            The concept of “total war” was demonstrated by US involvement in World War II. Not only can total warfare be seen by the United States during World War II, but from many other global superpowers as well. Countries like Germany orchestrated heinous war crimes during World War II. Though the United States did not create concentration camps for systematic mass murder during World War II, the US did drop two atomic bombs on Japan at the conclusion of the war. The United States placed citizens of Japanese descent in interment labor camps during the war and ostracized a large portion of its citizens for accusing them of espionage. Warfare allowed members of the military and the United States government to excuse horrible acts of racism and murder towards the Japanese.
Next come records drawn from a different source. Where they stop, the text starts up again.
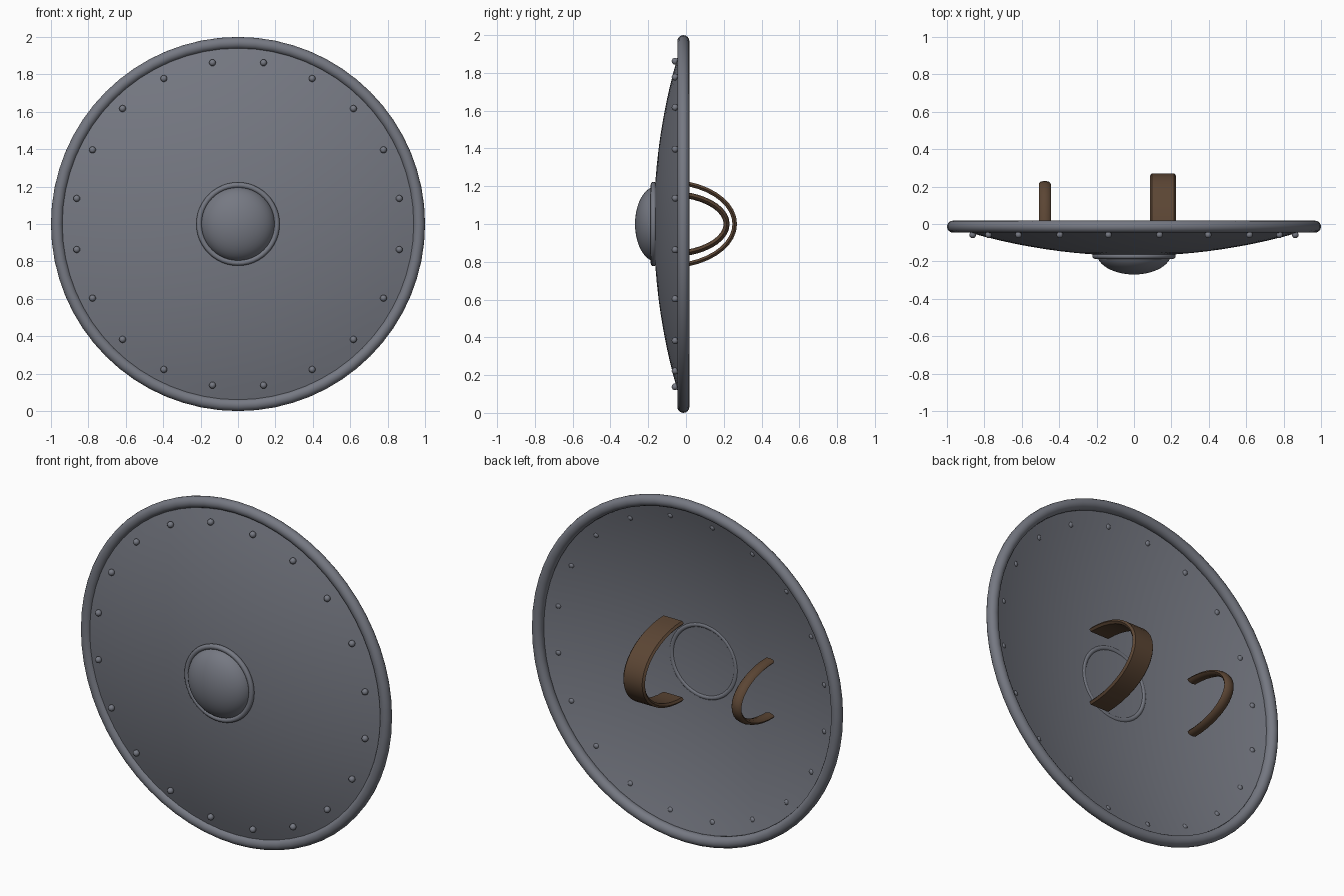
import bpy
import bmesh
from math import sin, cos, pi, radians, sqrt
from mathutils import Vector, Matrix

if "Cube" in bpy.data.objects:
    bpy.data.objects.remove(bpy.data.objects["Cube"], do_unlink=True)

CENTRE = Vector((0, 0, 1))


def make_material(name, rgb, metallic=0.0):
    mat = bpy.data.materials.new(name)
    mat.use_nodes = True
    mat.diffuse_color = (*rgb, 1)
    mat.node_tree.nodes["Principled BSDF"].inputs["Base Color"].default_value = (*rgb, 1)
    return mat


steel = make_material("steel_grey", (0.18, 0.19, 0.225))
leather = make_material("brown_leather", (0.105, 0.06, 0.034))


def finish(name, bm, mat, angle=40):
    """Turn a bmesh into a smooth shaded object."""
    bmesh.ops.remove_doubles(bm, verts=bm.verts, dist=0.0002)
    bmesh.ops.recalc_face_normals(bm, faces=bm.faces)
    mesh = bpy.data.meshes.new(name)
    bm.to_mesh(mesh)
    bm.free()
    mesh.materials.append(mat)
    obj = bpy.data.objects.new(name, mesh)
    bpy.context.collection.objects.link(obj)
    bpy.ops.object.select_all(action="DESELECT")
    obj.select_set(True)
    bpy.context.view_layer.objects.active = obj
    bpy.ops.object.shade_smooth_by_angle(angle=radians(angle))
    return obj


def lathe(name, profile, steps, closed=False):
    """Revolve (radius, y) points around the shield's front-back axis."""
    bm = bmesh.new()
    verts = [bm.verts.new((r, y, 1)) for r, y in profile]
    edges = [bm.edges.new(pair) for pair in zip(verts, verts[1:])]
    if closed:
        edges.append(bm.edges.new((verts[-1], verts[0])))
    bmesh.ops.spin(bm, geom=verts + edges, cent=CENTRE, axis=(0, 1, 0),
                   angle=2 * pi, steps=steps, use_duplicate=False)
    return finish(name, bm, steel, 60)


def circle(r, y, radius, count):
    return [(r + radius * cos(2 * pi * i / count), y + radius * sin(2 * pi * i / count))
            for i in range(count)]


def strap(name, x, base_y, depth, height, section, steps):
    """Sweep an (across, outward) section along half an ellipse behind the shield."""
    bm = bmesh.new()
    rings = []
    for i in range(steps + 1):
        a = -pi / 2 + pi * i / steps
        point = Vector((x, base_y + depth * cos(a), 1 + height * sin(a)))
        out = Vector((0, cos(a) / depth, sin(a) / height)).normalized()
        rings.append([bm.verts.new(point + Vector((u, 0, 0)) + out * v) for u, v in section])
    n = len(section)
    for lower, upper in zip(rings, rings[1:]):
        for k in range(n):
            bm.faces.new((lower[k], lower[(k + 1) % n], upper[(k + 1) % n], upper[k]))
    bm.faces.new(rings[0])
    bm.faces.new(rings[-1])
    return finish(name, bm, leather)


# Shallow dished plate, a section of a large sphere
curve = 3.18
dish = [(r, -0.17 + curve - sqrt(curve ** 2 - r ** 2))
        for r in [0.96 * i / 12 for i in range(13)]]
lathe("shield_plate", dish, 64)

# Rounded rim and the ring around the boss
lathe("rim", circle(0.968, -0.014, 0.032, 16), 64, closed=True)
lathe("boss_ring", circle(0.208, -0.172, 0.015, 12), 48, closed=True)

# Central domed boss
dome = []
for i in range(11):
    a = radians(5 + 85 * i / 10)
    dome.append((0.2 * cos(a), -0.155 - 0.115 * sin(a)))
lathe("boss_dome", dome, 48)

# Rivets spaced evenly inside the rim
bm = bmesh.new()
for i in range(20):
    a = 2 * pi * (i + 0.5) / 20
    spot = Vector((0.873 * cos(a), -0.058, 1 + 0.873 * sin(a)))
    bmesh.ops.create_uvsphere(bm, u_segments=12, v_segments=8, radius=0.018,
                              matrix=Matrix.Translation(spot))
finish("rivets", bm, steel, 60)

# Wide flat forearm strap
flat = [(-0.07, 0), (-0.06, 0.012), (0.06, 0.012), (0.07, 0), (0.06, -0.012), (-0.06, -0.012)]
strap("forearm_strap", 0.155, -0.1, 0.358, 0.223, flat, 20)

# Narrow rounded hand grip
oval = [(0.032 * cos(2 * pi * k / 8), 0.016 * sin(2 * pi * k / 8)) for k in range(8)]
strap("hand_grip", -0.477, -0.09, 0.305, 0.16, oval, 20)
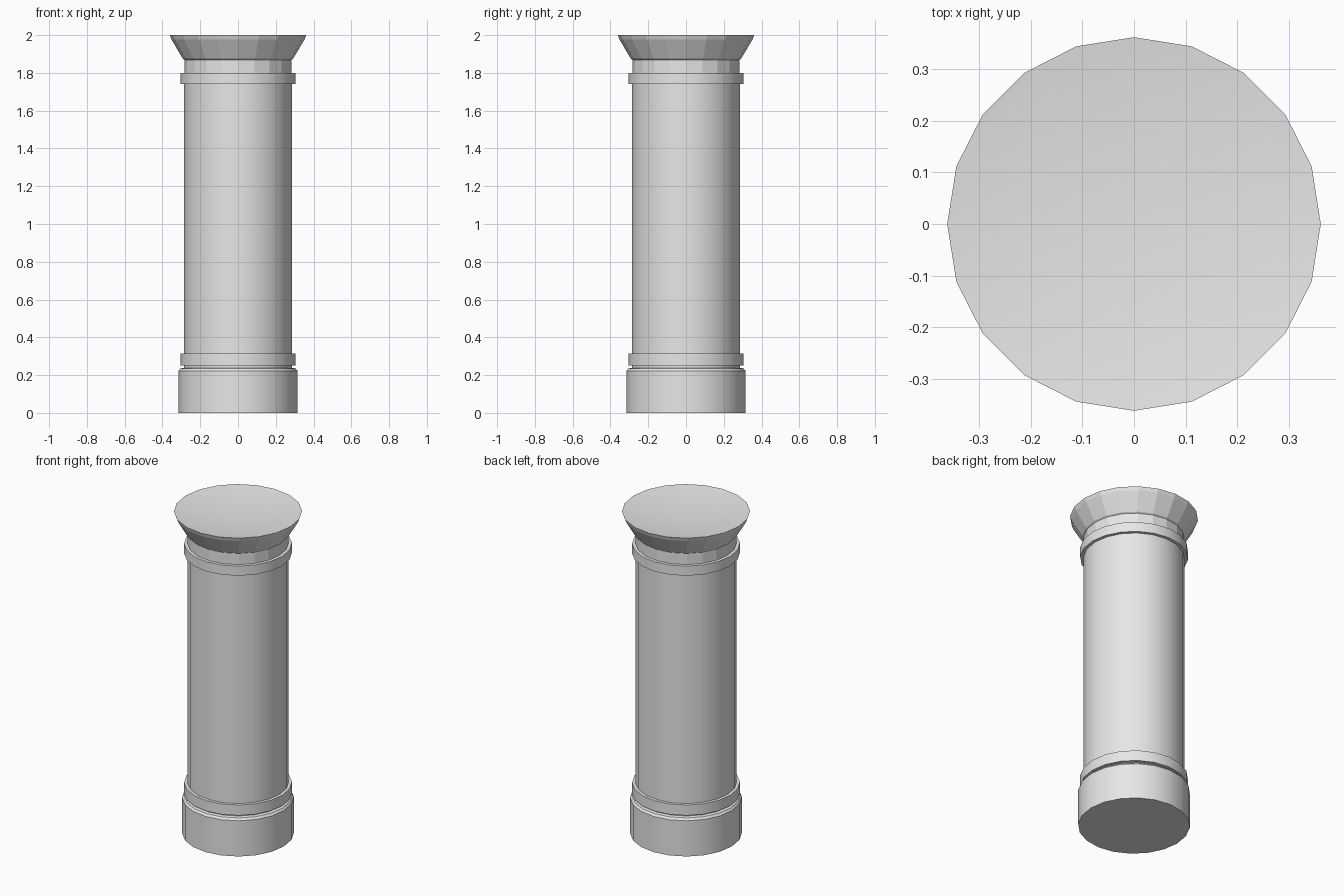
import bpy, bmesh, math

cube = bpy.data.objects.get("Cube")
if cube:
    bpy.data.objects.remove(cube, do_unlink=True)

SIDES = 20

stone = bpy.data.materials.new("grey stone")
stone.use_nodes = True
stone.diffuse_color = (0.8, 0.8, 0.8, 1)
stone.node_tree.nodes["Principled BSDF"].inputs["Base Color"].default_value = (0.8, 0.8, 0.8, 1)


def turned(name, profile, smooth=True, dish=0.0):
    """Closed turned solid from (radius, height) pairs, listed bottom to top."""
    bm = bmesh.new()
    rings = []
    for r, z in profile:
        rings.append([bm.verts.new((r * math.cos(a), r * math.sin(a), z))
                      for a in (math.tau * i / SIDES for i in range(SIDES))])
    for low, high in zip(rings, rings[1:]):
        for i in range(SIDES):
            j = (i + 1) % SIDES
            bm.faces.new((low[i], low[j], high[j], high[i]))
    bm.faces.new(rings[0][::-1])
    lid = bm.faces.new(rings[-1])
    lid_faces = [lid]
    if dish:
        # Sunken top made as a fan around a lowered centre
        lid_faces = bmesh.ops.poke(bm, faces=[lid])["faces"]
        centre = min(lid_faces[0].verts, key=lambda v: v.co.xy.length)
        centre.co.z -= dish
    if not smooth:
        for f in lid_faces:
            f.smooth = True
    mesh = bpy.data.meshes.new(name)
    bm.to_mesh(mesh)
    bm.free()
    mesh.materials.append(stone)
    obj = bpy.data.objects.new(name, mesh)
    bpy.context.collection.objects.link(obj)
    if smooth:
        bpy.ops.object.select_all(action='DESELECT')
        obj.select_set(True)
        bpy.context.view_layer.objects.active = obj
        bpy.ops.object.shade_smooth_by_angle(angle=math.radians(30))
    return obj


# Foot with a softened upper rim
turned("base", [(0.315, 0), (0.315, 0.222), (0.305, 0.235), (0.29, 0.238)])

# Main body of the column
turned("shaft", [(0.285, 0.23), (0.285, 1.80)])

# Raised bands around the shaft
for name, bottom, top in (("lower_band", 0.25, 0.315), ("upper_band", 1.74, 1.80)):
    turned(name, [(0.304, bottom), (0.304, top)])

# Faceted neck and flared head with a shallow dished top
turned("neck", [(0.284, 1.79), (0.284, 1.875)], smooth=False)
turned("capital", [(0.278, 1.865), (0.292, 1.875), (0.353, 1.978), (0.361, 2.0)],
       smooth=False, dish=0.045)
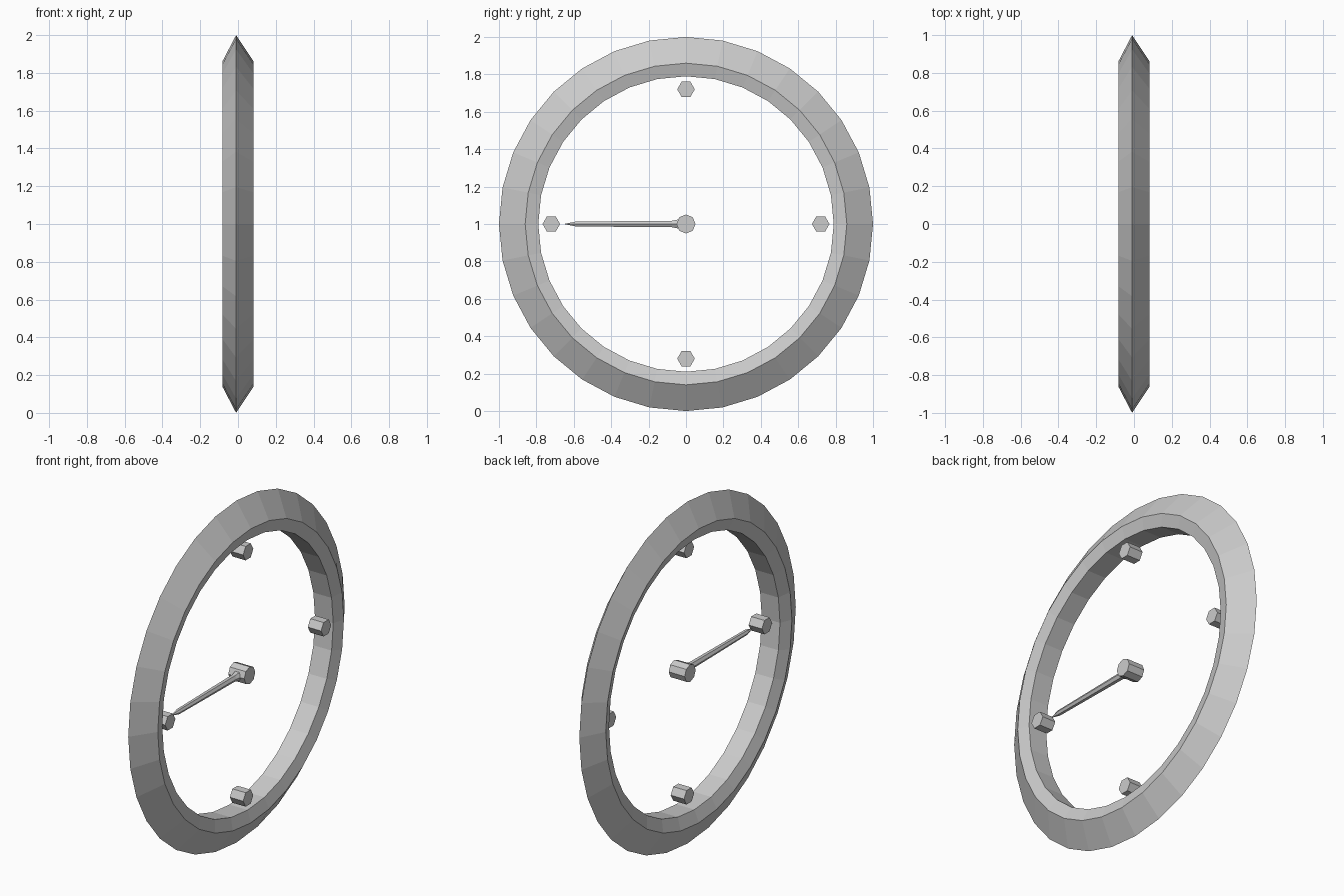
import bpy, bmesh
from math import sin, cos, pi

if "Cube" in bpy.data.objects:
    bpy.data.objects.remove(bpy.data.objects["Cube"])


def lathe(name, profile, steps, place, closed=False):
    """Sweep (radius, along) points round an axis; place() maps to world space."""
    bm = bmesh.new()
    rings = []
    for r, h in profile:
        rings.append([bm.verts.new(place(r * cos(2 * pi * i / steps),
                                         r * sin(2 * pi * i / steps), h))
                      for i in range(steps)])
    pairs = list(zip(rings, rings[1:]))
    if closed:
        pairs.append((rings[-1], rings[0]))
    else:
        bm.faces.new(rings[0])
        bm.faces.new(rings[-1])
    for a, b in pairs:
        for i in range(steps):
            j = (i + 1) % steps
            bm.faces.new((a[i], a[j], b[j], b[i]))
    bmesh.ops.recalc_face_normals(bm, faces=bm.faces)
    mesh = bpy.data.meshes.new(name)
    bm.to_mesh(mesh)
    bm.free()
    obj = bpy.data.objects.new(name, mesh)
    bpy.context.collection.objects.link(obj)
    return obj


def across(y, z):
    """Axis along x, centred at (y, z)."""
    return lambda a, b, h: (h, y + a, z + b)


# Bevelled outer rim
rim = [(1.0, -0.01), (0.86, 0.083), (0.79, 0.063), (0.79, -0.055), (0.86, -0.083)]
lathe("rim", rim, 32, across(0, 1), closed=True)

# Four hour pegs
for i in range(4):
    a = i * pi / 2
    lathe(f"hour_peg_{i + 1}", [(0.047, -0.02), (0.047, 0.066)], 6,
          across(0.72 * cos(a), 1 + 0.72 * sin(a)))

# Centre hub
lathe("hub", [(0.051, -0.027), (0.051, 0.076)], 8, across(0, 1))

# Tapered hand pointing to -y
hand = [(0.028, 0.0), (0.027, 0.045), (0.020, 0.075), (0.015, 0.59), (0.001, 0.65)]
lathe("hand", hand, 6, lambda a, b, h: (0.025 + a, -h, 1 + b))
Warfare created a justification for the murder of millions of Japanese citizens in Hiroshima and Nagasaki due to the atomic bomb. Warfare allowed and justified the exclusion of millions of US citizens. The conduct of the United States during World War II was horrendous and has been largely overlooked as it has been often seen as necessary to end the war. 

 

 

 

 

[1]           Westermann, Edward. “Drinking Rituals, Masculinity, and Mass Murder in Nazi Germany.” Central European History Volume 51, Issue 3 (2018), 371.

 

[2]           Westermann, “Drinking Rituals, Masculinity, and Mass Murder in Nazi Germany.”, 367-389. 

 

[3]             John Dower, Without Mercy: Race and Power in the Pacific War, (New York, New York, Pantheon Books: 1986), 100. 

 

[4]           U.S. War Department. Know Your Enemy Japan YouTube Film. Directed by Frank Capra and Joris Ivens. United States: PBS, 1946. https://www.youtube.com/watch?v=PvcE9D3mn0Q&has_verified=1

 

[5]           U.S. War Department. Know Your Enemy Japan YouTube Film. Directed by Frank Capra and Joris Ivens. United States: PBS, 1946. 

 

[6]           U.S. War Department. Know Your Enemy Japan YouTube Film. Directed by Frank Capra and Joris Ivens. United States: PBS, 1946. 

 

[7]           U.S. War Department. Know Your Enemy Japan YouTube Film. Directed by Frank Capra and Joris Ivens. United States: PBS, 1946. 

 

[8]           Sir, No Sir. Directed by David Zeiger, 2005. https://www.imdb.com/title/tt0469589/.

 

 

[9]           Sir, No Sir. Directed by David Zeiger, 2005. https://www.imdb.com/title/tt0469589/.

 

[10]         Sir, No Sir. Directed by David Zeiger, 2005. https://www.imdb.com/title/tt0469589/.

 

[11]         Patrick Chung, Modern Military History, 1815- present, 4.30.19. 

 

[12]         Patrick Chung, Modern Military History, 1815- present, 4.30.19.

 

[13]         Horne, Madison. “The Pictures That Defined World War II.” History.com. A&E Television Networks, July 6, 2018. https://www.history.com/news/world-war-ii-iconic-photos.

Share on Facebook
Share on Twitter
Please reload

Please reload

SEARCH BY TAGS
ARCHIVE
Please reload